"The Parchman Hour" at the Wells Theatre relives pain and triumph of Freedom Riders
October 27, 2017
The violence isn’t real. But that wasn’t the case 50 years ago, when a fist to the face and near-fatal choke holds were part of everyday life at Parchman Farm, the notorious Mississippi prison.
Theater students from Norfolk State University work on fight scenes during a rehearsal for “The Parchman Hour” at the Wells Theatre in downtown Norfolk. A man runs onto the stage and pretends to kick another in the ribs. Later, an actor practices over and over again the precise way he’s supposed to fall after being choked and pushed.
“The Parchman Hour: Songs and Stories of the ’61 Freedom Riders,” a play by Mike Wiley that runs at the Wells through Nov. 12, centers on the story of the Freedom Riders in the 1960s. It’s the second collaboration between the Virginia Stage Company and Norfolk State University Theatre Company, following “The Wiz” in April.
Wiley’s play explores the stories of Freedom Riders who were barely out of their teens, risking their lives to challenge segregation laws in the South. The farther they went on buses from the North, the deeper the danger became. Some were arrested and literally thrown into Parchman Farm, which Wiley dramatizes.
“That’s always the crux of taking on any one of those kinds of projects, always looking for an entry point into the story, because the stories are massive,” says Wiley, seated in the empty lobby of the Wells. “How do you find a way to tell the story in just two hours? How do you find that entry way?”
The idea for “The Parchman Hour” came when Wiley was a visiting professor in documentary studies at Duke University and the University of North Carolina at Chapel Hill between 2010 and 2014. In one of his classes, he and the students started research on the Freedom Riders, a story Wiley was interested in beyond a possible documentary. He had already written plays based on African American history, dramatizing figures like Emmett Till and Jackie Robinson.
“History books will tell us about the Freedom Riders, and history books will tell us what happened in those jail cells at Parchman Farm,” says the North Carolina native, who’s 45. “But when we actually have those individuals who lived it, and those interviews are out there, when we have them talk about their experiences, we see it from a number of different perspectives and we’re able to uncover the truth, as it were.”
In the research, Wiley came across the diary of Mimi Feingold Real, a Brooklyn native who in 1961 was a sophomore at Swarthmore College when she became involved in the Freedom Rides.
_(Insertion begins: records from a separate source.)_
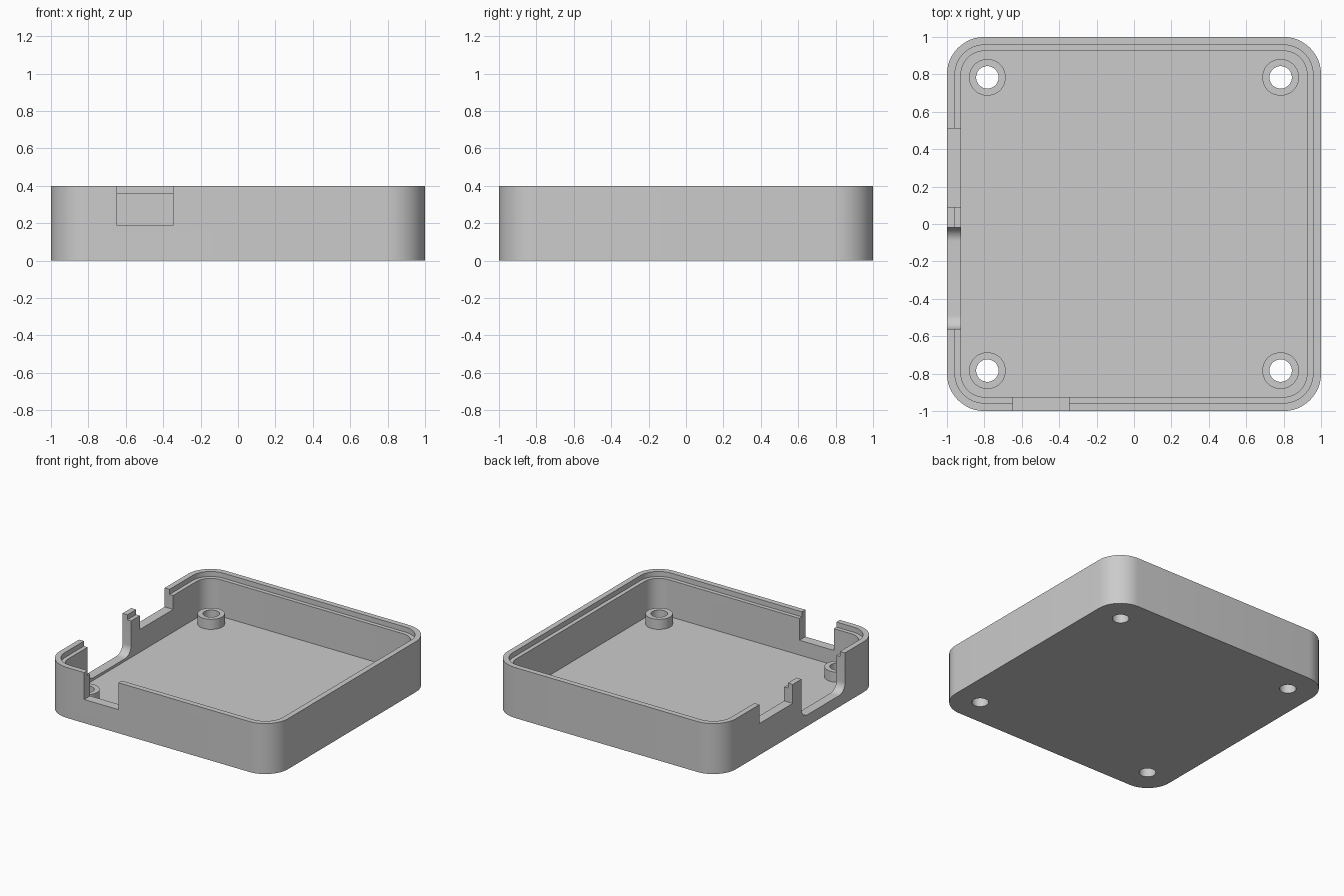
import bpy
import bmesh
from math import cos, sin, pi
from mathutils import Matrix

if "Cube" in bpy.data.objects:
    bpy.data.objects.remove(bpy.data.objects["Cube"])

HEIGHT, FLOOR, LEDGE = 0.40, 0.07, 0.36
LIP, INNER, RADIUS = 0.957, 0.925, 0.20

grey = bpy.data.materials.new("light grey plastic")
grey.use_nodes = True
grey.diffuse_color = (0.6, 0.6, 0.6, 1)
grey.node_tree.nodes["Principled BSDF"].inputs["Base Color"].default_value = (0.6, 0.6, 0.6, 1)


def rounded_rect(half_w, half_h, r, steps=12):
    """Counter-clockwise outline of a rounded rectangle."""
    points = []
    for k, (sx, sy) in enumerate([(1, 1), (-1, 1), (-1, -1), (1, -1)]):
        for i in range(steps + 1):
            a = (k + i / steps) * pi / 2
            points.append((sx * (half_w - r) + r * cos(a), sy * (half_h - r) + r * sin(a)))
    return points


def loft(name, sections, matrix=Matrix()):
    """Skin a stack of (outline, z) sections and cap both ends."""
    bm = bmesh.new()
    rings = [[bm.verts.new((x, y, z)) for x, y in outline] for outline, z in sections]
    for low, high in zip(rings, rings[1:]):
        for i in range(len(low)):
            j = (i + 1) % len(low)
            bm.faces.new((low[i], low[j], high[j], high[i]))
    bm.faces.new(rings[0][::-1])
    bm.faces.new(rings[-1])
    bmesh.ops.transform(bm, matrix=matrix, verts=bm.verts)
    bmesh.ops.recalc_face_normals(bm, faces=bm.faces)
    mesh = bpy.data.meshes.new(name)
    bm.to_mesh(mesh)
    bm.free()
    mesh.materials.append(grey)
    obj = bpy.data.objects.new(name, mesh)
    bpy.context.collection.objects.link(obj)
    return obj


def cylinder(name, x, y, r, z0, z1):
    outline = [(x + r * cos(i * pi / 24), y + r * sin(i * pi / 24)) for i in range(48)]
    return loft(name, [(outline, z0), (outline, z1)])


def box(name, x0, x1, y0, y1, z0, z1):
    outline = [(x0, y0), (x1, y0), (x1, y1), (x0, y1)]
    return loft(name, [(outline, z0), (outline, z1)])


def combine(target, tool, operation):
    """Apply a boolean and discard the tool object."""
    tool.hide_render = True
    mod = target.modifiers.new(tool.name, "BOOLEAN")
    mod.operation, mod.object, mod.solver = operation, tool, "EXACT"
    bpy.context.view_layer.objects.active = target
    bpy.ops.object.modifier_apply(modifier=mod.name)
    bpy.data.objects.remove(tool)


def square(half):
    return rounded_rect(half, half, RADIUS - (1 - half))


# Tray: outer wall, raised rim, inner ledge and cavity in one skin
tray = loft("enclosure_tray", [
    (square(1), 0), (square(1), HEIGHT),
    (square(LIP), HEIGHT), (square(LIP), LEDGE),
    (square(INNER), LEDGE), (square(INNER), FLOOR),
])

# Screw bosses with through holes
corners = [(sx * 0.784, sy * 0.784) for sx in (-1, 1) for sy in (-1, 1)]
for x, y in corners:
    combine(tray, cylinder("screw_boss", x, y, 0.098, 0.03, 0.15), "UNION")
for x, y in corners:
    combine(tray, cylinder("screw_hole", x, y, 0.06, -0.1, 0.3), "DIFFERENCE")

# Front notch and square side notch
combine(tray, box("front_notch", -0.648, -0.347, -1.1, -0.88, 0.187, 0.6), "DIFFERENCE")
combine(tray, box("side_notch", -1.1, -0.88, 0.092, 0.51, 0.25, 0.6), "DIFFERENCE")

# Deep side slot with rounded bottom corners: outline x, y, z become y, z, x
slot = rounded_rect(0.272, 0.255, 0.075)
to_side = Matrix.Translation((0, -0.29, 0.345)) @ Matrix(
    ((0, 0, 1, 0), (1, 0, 0, 0), (0, 1, 0, 0), (0, 0, 0, 1)))
combine(tray, loft("side_slot", [(slot, -1.1), (slot, -0.88)], to_side), "DIFFERENCE")

# Smooth the rounded corners, keep the rims crisp
bpy.ops.object.select_all(action="DESELECT")
tray.select_set(True)
bpy.context.view_layer.objects.active = tray
bpy.ops.object.shade_smooth_by_angle(angle=pi / 6)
She was arrested in Jackson, Miss., and spent nearly four months in Parchman. She wrote about a variety show the prisoners created to keep their spirits up.
“And that was my ding-ding-ding moment,” Wiley says, “my entry way into the play.”
Through music that includes spirituals, and songs by Bob Dylan, “The Parchman Hour” adapts actual accounts from Freedom Riders.
“I didn’t learn most of what I learned about the Freedom Riders before I took on the show,” Wiley says. “A good friend of mine turned out to be a Freedom Rider, and I had no idea. That’s one of the most interesting aspects of that experience. They believed in a cause and put their bodies on the line. Afterward, they didn’t see themselves as heroes, just people trying to do the right thing.”
Wiley says he sees a correlation between the protests of the Freedom Riders and today’s Black Lives Matter activists.
“The techniques, the motivations, even the chants that they say at these protests come directly out of the Freedom Rider movement, the civil rights movement,” Wiley says. “This play is a direct reflection of those current organizations and the need to show that there is a history of protest.”
The summer of 1985, before Wiley entered the seventh grade, he was inspired to pursue the stage. Casting for the film “The Color Purple,” based on Alice Walker’s novel published three years before, took place on the same North Carolina college campus where he attended a drama camp for kids. It was something an aunt, who was a professional actress, had persuaded him to do.
“I got to watch lines and lines of African American women wait to be seen by Steven Spielberg and his casting directors. And I thought, ‘This is an amazing career opportunity,’ ” Wiley says. “I was learning acting from African American directors and professionals. When I got home that summer, I set my mind on acting, even though there weren’t many opportunities in the arts for black boys in Roanoke.”
Wiley grew up in a family dominated by women. He never knew his father. His mother worked in factories, and his grandmother, who helped raise Wiley and his two brothers, had worked her way from a domestic to a school teacher. Wiley eventually earned a master of fine arts degree from the University of North Carolina at Chapel Hill and has spent much of his career teaching and acting. He lives outside of Chapel Hill with his wife and two sons.
On stage where NSU students rehearse Wiley’s play, an actor rubs his shoulder where the repeated choreographed tumbles have apparently started to make it sore. “The Parchman Hour” shows how the Freedom Riders protested and sang despite routine beatings and death threats – and lived to tell the story.